Your goal: Every record below is to be repeated exactly, with the pictures left out.

Material to process:
::::::::

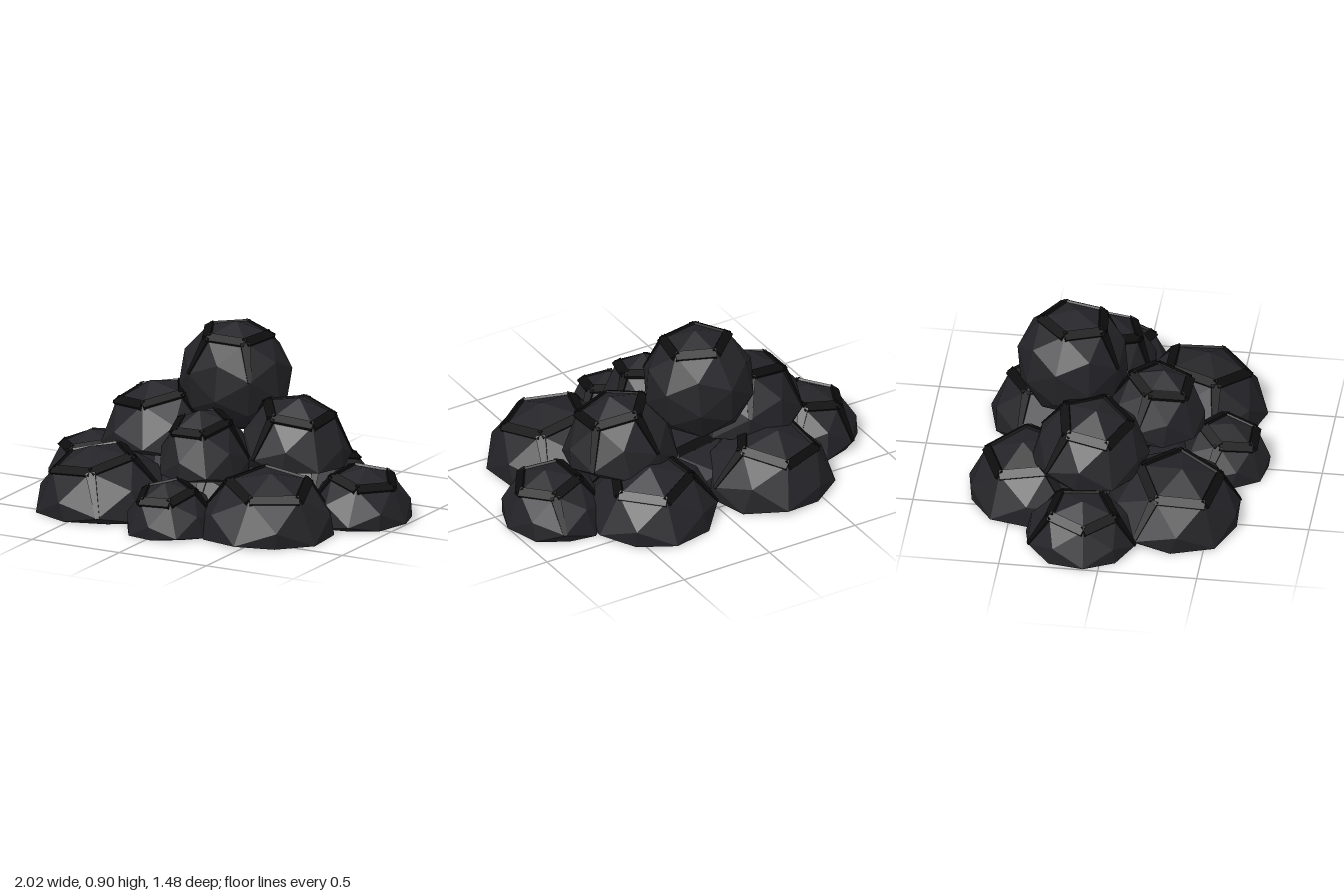
import * as THREE from 'three';
import { ConvexGeometry } from 'three/addons/geometries/ConvexGeometry.js';

const stone = new THREE.MeshStandardMaterial({ color: 0x242428, flatShading: true });
const seam = new THREE.MeshStandardMaterial({ color: 0x0d0d0d, flatShading: true });

// Unit dodecahedron (ring of five corners on top) plus the raised centre of each face
function ring(y, r, offset) {
  return Array.from({ length: 5 }, (_, i) => {
    const a = offset + i * Math.PI * 0.4;
    return new THREE.Vector3(r * Math.sin(a), y, r * Math.cos(a));
  });
}
const half = Math.PI / 5;
const corners = [...ring(0.795, 0.607, 0), ...ring(0.188, 0.982, 0), ...ring(-0.188, 0.982, half), ...ring(-0.795, 0.607, half)];
const faceTips = [new THREE.Vector3(0, 1, 0), ...ring(0.447, 0.894, half), ...ring(-0.447, 0.894, 0), new THREE.Vector3(0, -1, 0)];
const edges = [];
corners.forEach((a, i) => corners.forEach((b, j) => {
  if (j > i && a.distanceTo(b) < 0.75) edges.push([i, j]);
}));

// Dark raised strip along the edge a-b; a tapered one narrows and sinks towards b
function strip(a, b, width, tapered) {
  const along = b.clone().sub(a).normalize();
  const out = a.clone().add(b).normalize();
  out.addScaledVector(along, -out.dot(along)).normalize();
  const side = new THREE.Vector3().crossVectors(along, out).multiplyScalar(width / 2);
  const points = [];
  for (const [end, shrink] of [[a, 1], [b, tapered ? 0.4 : 1]]) {
    for (const s of [-shrink, shrink]) {
      points.push(end.clone().addScaledVector(side, s).addScaledVector(out, 0.008 * shrink));
      points.push(end.clone().addScaledVector(side, s).addScaledVector(out, -0.05 * shrink));
    }
  }
  const mesh = new THREE.Mesh(new ConvexGeometry(points), seam);
  mesh.name = 'seam';
  return mesh;
}

// One faceted lump; domes are flattened at their base
function lump({ name, at, size, yaw, tilt, whole = false }) {
  const group = new THREE.Group();
  group.name = name;
  group.position.set(...at);
  const turn = new THREE.Euler(tilt[0], yaw, tilt[1], 'XZY');
  const scale = new THREE.Vector3(...size);
  const place = (p) => p.clone().applyEuler(turn).multiply(scale);
  const verts = corners.map(place);
  const hull = [...verts, ...faceTips.map(place)];
  if (!whole) hull.forEach((p) => { p.y = Math.max(p.y, 0); });
  const body = new THREE.Mesh(new ConvexGeometry(hull), stone);
  body.name = 'body';
  group.add(body);
  for (const [i, j] of edges) {
    const a = verts[i], b = verts[j];
    const bare = whole && j >= 5 && b.z < 0;
    if (Math.min(a.y, b.y) > 0.1 * size[1] && !bare) group.add(strip(a, b, 0.05, j >= 5));
  }
  return group;
}

export function createModel() {
  const pile = new THREE.Group();
  pile.name = 'pile';
  const lumps = [
    // bottom layer, around a hidden core
    { name: 'coreLump', at: [0, 0, -0.02], size: [0.42, 0.27, 0.42], yaw: 0.2, tilt: [0, 0] },
    { name: 'backRightLump', at: [-0.34, 0, -0.41], size: [0.345, 0.32, 0.345], yaw: 2.9, tilt: [-0.15, 0.1] },
    { name: 'backLeftLump', at: [0.32, 0, -0.38], size: [0.345, 0.32, 0.345], yaw: 0.5, tilt: [-0.15, -0.1] },
    { name: 'rightLump', at: [-0.745, 0, -0.12], size: [0.265, 0.27, 0.29], yaw: 1.1, tilt: [0.05, 0.15] },
    { name: 'leftLump', at: [0.745, 0, -0.14], size: [0.265, 0.28, 0.29], yaw: 0.3, tilt: [0.05, -0.15] },
    { name: 'frontRightLump', at: [-0.47, 0, 0.31], size: [0.355, 0.335, 0.355], yaw: 0.45, tilt: [0.15, 0.15] },
    { name: 'frontLeftLump', at: [0.46, 0, 0.31], size: [0.355, 0.335, 0.355], yaw: 0, tilt: [0.15, -0.15] },
    { name: 'frontLump', at: [0.02, 0, 0.5], size: [0.235, 0.26, 0.245], yaw: 0.65, tilt: [0.2, 0.05] },
    // middle layer
    { name: 'middleRightLump', at: [-0.38, 0.25, -0.12], size: [0.31, 0.33, 0.3], yaw: 0.2, tilt: [0.12, 0.15] },
    { name: 'middleLeftLump', at: [0.36, 0.25, -0.15], size: [0.3, 0.34, 0.28], yaw: 0.9, tilt: [0.1, -0.15] },
    { name: 'middleFrontLump', at: [0.02, 0.22, 0.16], size: [0.235, 0.33, 0.26], yaw: 0.6, tilt: [0.15, 0.03] },
    // single round lump on top
    { name: 'topLump', at: [-0.035, 0.61, -0.255], size: [0.29, 0.29, 0.285], yaw: 0.75, tilt: [0.05, -0.05], whole: true },
  ];
  lumps.forEach((spec) => pile.add(lump(spec)));
  return pile;
}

::::::::

Written response:
import * as THREE from 'three';
import { ConvexGeometry } from 'three/addons/geometries/ConvexGeometry.js';

const stone = new THREE.MeshStandardMaterial({ color: 0x242428, flatShading: true });
const seam = new THREE.MeshStandardMaterial({ color: 0x0d0d0d, flatShading: true });

// Unit dodecahedron (ring of five corners on top) plus the raised centre of each face
function ring(y, r, offset) {
  return Array.from({ length: 5 }, (_, i) => {
    const a = offset + i * Math.PI * 0.4;
    return new THREE.Vector3(r * Math.sin(a), y, r * Math.cos(a));
  });
}
const half = Math.PI / 5;
const corners = [...ring(0.795, 0.607, 0), ...ring(0.188, 0.982, 0), ...ring(-0.188, 0.982, half), ...ring(-0.795, 0.607, half)];
const faceTips = [new THREE.Vector3(0, 1, 0), ...ring(0.447, 0.894, half), ...ring(-0.447, 0.894, 0), new THREE.Vector3(0, -1, 0)];
const edges = [];
corners.forEach((a, i) => corners.forEach((b, j) => {
  if (j > i && a.distanceTo(b) < 0.75) edges.push([i, j]);
}));

// Dark raised strip along the edge a-b; a tapered one narrows and sinks towards b
function strip(a, b, width, tapered) {
  const along = b.clone().sub(a).normalize();
  const out = a.clone().add(b).normalize();
  out.addScaledVector(along, -out.dot(along)).normalize();
  const side = new THREE.Vector3().crossVectors(along, out).multiplyScalar(width / 2);
  const points = [];
  for (const [end, shrink] of [[a, 1], [b, tapered ? 0.4 : 1]]) {
    for (const s of [-shrink, shrink]) {
      points.push(end.clone().addScaledVector(side, s).addScaledVector(out, 0.008 * shrink));
      points.push(end.clone().addScaledVector(side, s).addScaledVector(out, -0.05 * shrink));
    }
  }
  const mesh = new THREE.Mesh(new ConvexGeometry(points), seam);
  mesh.name = 'seam';
  return mesh;
}

// One faceted lump; domes are flattened at their base
function lump({ name, at, size, yaw, tilt, whole = false }) {
  const group = new THREE.Group();
  group.name = name;
  group.position.set(...at);
  const turn = new THREE.Euler(tilt[0], yaw, tilt[1], 'XZY');
  const scale = new THREE.Vector3(...size);
  const place = (p) => p.clone().applyEuler(turn).multiply(scale);
  const verts = corners.map(place);
  const hull = [...verts, ...faceTips.map(place)];
  if (!whole) hull.forEach((p) => { p.y = Math.max(p.y, 0); });
  const body = new THREE.Mesh(new ConvexGeometry(hull), stone);
  body.name = 'body';
  group.add(body);
  for (const [i, j] of edges) {
    const a = verts[i], b = verts[j];
    const bare = whole && j >= 5 && b.z < 0;
    if (Math.min(a.y, b.y) > 0.1 * size[1] && !bare) group.add(strip(a, b, 0.05, j >= 5));
  }
  return group;
}

export function createModel() {
  const pile = new THREE.Group();
  pile.name = 'pile';
  const lumps = [
    // bottom layer, around a hidden core
    { name: 'coreLump', at: [0, 0, -0.02], size: [0.42, 0.27, 0.42], yaw: 0.2, tilt: [0, 0] },
    { name: 'backRightLump', at: [-0.34, 0, -0.41], size: [0.345, 0.32, 0.345], yaw: 2.9, tilt: [-0.15, 0.1] },
    { name: 'backLeftLump', at: [0.32, 0, -0.38], size: [0.345, 0.32, 0.345], yaw: 0.5, tilt: [-0.15, -0.1] },
    { name: 'rightLump', at: [-0.745, 0, -0.12], size: [0.265, 0.27, 0.29], yaw: 1.1, tilt: [0.05, 0.15] },
    { name: 'leftLump', at: [0.745, 0, -0.14], size: [0.265, 0.28, 0.29], yaw: 0.3, tilt: [0.05, -0.15] },
    { name: 'frontRightLump', at: [-0.47, 0, 0.31], size: [0.355, 0.335, 0.355], yaw: 0.45, tilt: [0.15, 0.15] },
    { name: 'frontLeftLump', at: [0.46, 0, 0.31], size: [0.355, 0.335, 0.355], yaw: 0, tilt: [0.15, -0.15] },
    { name: 'frontLump', at: [0.02, 0, 0.5], size: [0.235, 0.26, 0.245], yaw: 0.65, tilt: [0.2, 0.05] },
    // middle layer
    { name: 'middleRightLump', at: [-0.38, 0.25, -0.12], size: [0.31, 0.33, 0.3], yaw: 0.2, tilt: [0.12, 0.15] },
    { name: 'middleLeftLump', at: [0.36, 0.25, -0.15], size: [0.3, 0.34, 0.28], yaw: 0.9, tilt: [0.1, -0.15] },
    { name: 'middleFrontLump', at: [0.02, 0.22, 0.16], size: [0.235, 0.33, 0.26], yaw: 0.6, tilt: [0.15, 0.03] },
    // single round lump on top
    { name: 'topLump', at: [-0.035, 0.61, -0.255], size: [0.29, 0.29, 0.285], yaw: 0.75, tilt: [0.05, -0.05], whole: true },
  ];
  lumps.forEach((spec) => pile.add(lump(spec)));
  return pile;
}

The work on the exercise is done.